We’ve all seen people lose their cool over trivial events – or maybe we blew our stack because someone cut in line or stole our parking space. But why do we react so strongly to insignificant issues? Because, in those incidents, someone’s broken society’s unspoken rules of conduct.
Duke University psychologist Dr. Mark Leary says that our society functions because we follow social-exchange rules – like drive safely, wait your turn, clean up after yourself, and apologize if you step on someone’s foot. So, the guy who starts shouting because you accidentally jumped the line isn’t upset about waiting an extra three minutes. He’s saying, “Hey, we’re following the rules, what makes you so special?”

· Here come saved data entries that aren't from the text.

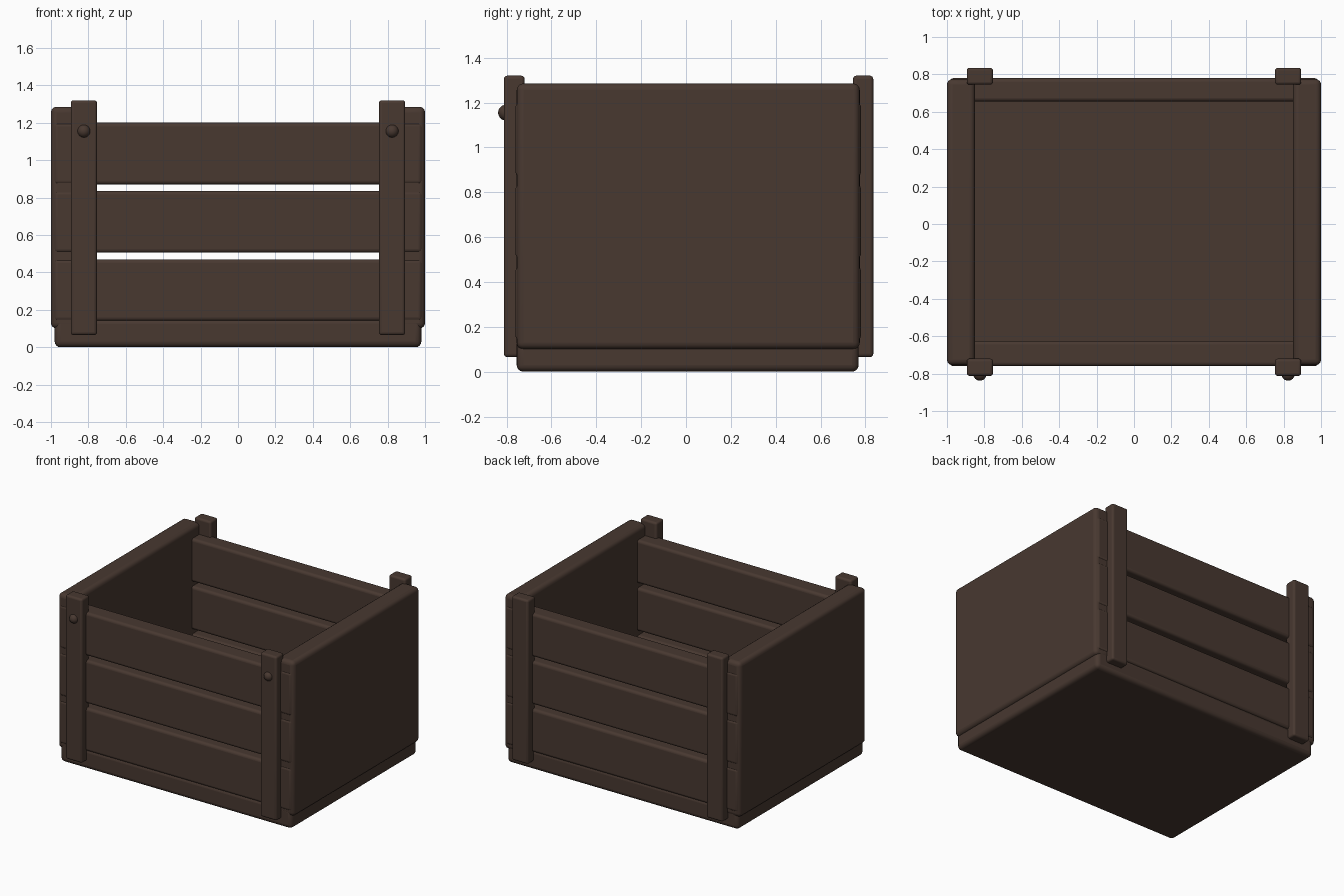
import bpy
import math

if "Cube" in bpy.data.objects:
    bpy.data.objects.remove(bpy.data.objects["Cube"])

wood = bpy.data.materials.new("dark_wood")
wood.diffuse_color = (0.065, 0.04, 0.03, 1)
wood.use_nodes = True
wood.node_tree.nodes["Principled BSDF"].inputs["Base Color"].default_value = wood.diffuse_color


def finish(ob, name):
    ob.name = name
    ob.data.materials.append(wood)
    bpy.ops.object.shade_smooth_by_angle(angle=math.radians(35))


def board(name, x, y, z, bevel):
    """Rounded board given by its (min, max) range on each axis."""
    bpy.ops.mesh.primitive_cube_add(
        size=1, location=[(a + b) / 2 for a, b in (x, y, z)])
    ob = bpy.context.object
    ob.scale = [b - a for a, b in (x, y, z)]
    bpy.ops.object.transform_apply(location=False, rotation=False, scale=True)
    mod = ob.modifiers.new("rounded_edges", 'BEVEL')
    mod.width = bevel
    mod.segments = 4
    finish(ob, name)


# Floor slab
board("base", (-0.98, 0.98), (-0.755, 0.77), (0, 0.155), 0.03)

# Solid end panels
board("left_end_panel", (-1, -0.85), (-0.755, 0.775), (0.1, 1.285), 0.03)
board("right_end_panel", (0.85, 1), (-0.755, 0.775), (0.1, 1.285), 0.03)

# Three horizontal slats on the front and back
for i, z0 in enumerate((0.14, 0.505, 0.87)):
    board(f"front_slat_{i + 1}", (-0.985, 0.985), (-0.76, -0.625), (z0, z0 + 0.33), 0.02)
    board(f"back_slat_{i + 1}", (-0.985, 0.985), (0.655, 0.78), (z0, z0 + 0.33), 0.02)

# Corner battens, with nail heads on the front pair
for side, s in (("left", -1), ("right", 1)):
    x = (s * 0.824 - 0.07, s * 0.824 + 0.07)
    board(f"{side}_front_batten", x, (-0.812, -0.72), (0.065, 1.32), 0.015)
    board(f"{side}_back_batten", x, (0.745, 0.835), (0.065, 1.32), 0.015)
    bpy.ops.mesh.primitive_uv_sphere_add(
        segments=24, ring_count=12, radius=0.035,
        location=(s * 0.824, -0.803, 1.155))
    finish(bpy.context.object, f"{side}_nail_head")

If you think this means that, deep down, we’re all still kids on the playground – you’re right. Dr. Leary points out that the playground is where most of us learned what’s fair, and which social-exchange rules we needed to follow. And the rules learned early in life are deeply ingrained and very important to us.
So, what should you do if you’re on the receiving end of a meltdown?
Apologize – even if you’re not in the wrong. Dr. Leary points out that it’s not whether you actually violated the rules that matter, it’s whether someone thinks you did. And it’s not worth getting into a genuine fight over something so trivial.
Try to forget about it. One way is to use a trick used by customer service reps, who hear a lot of ranting and raving: Think about the other person. Maybe they had a really rotten day, and they’re taking it out on you. Realizing that their reaction is all about them – and not because you’re a horrible person – can help you empathize and get over it faster.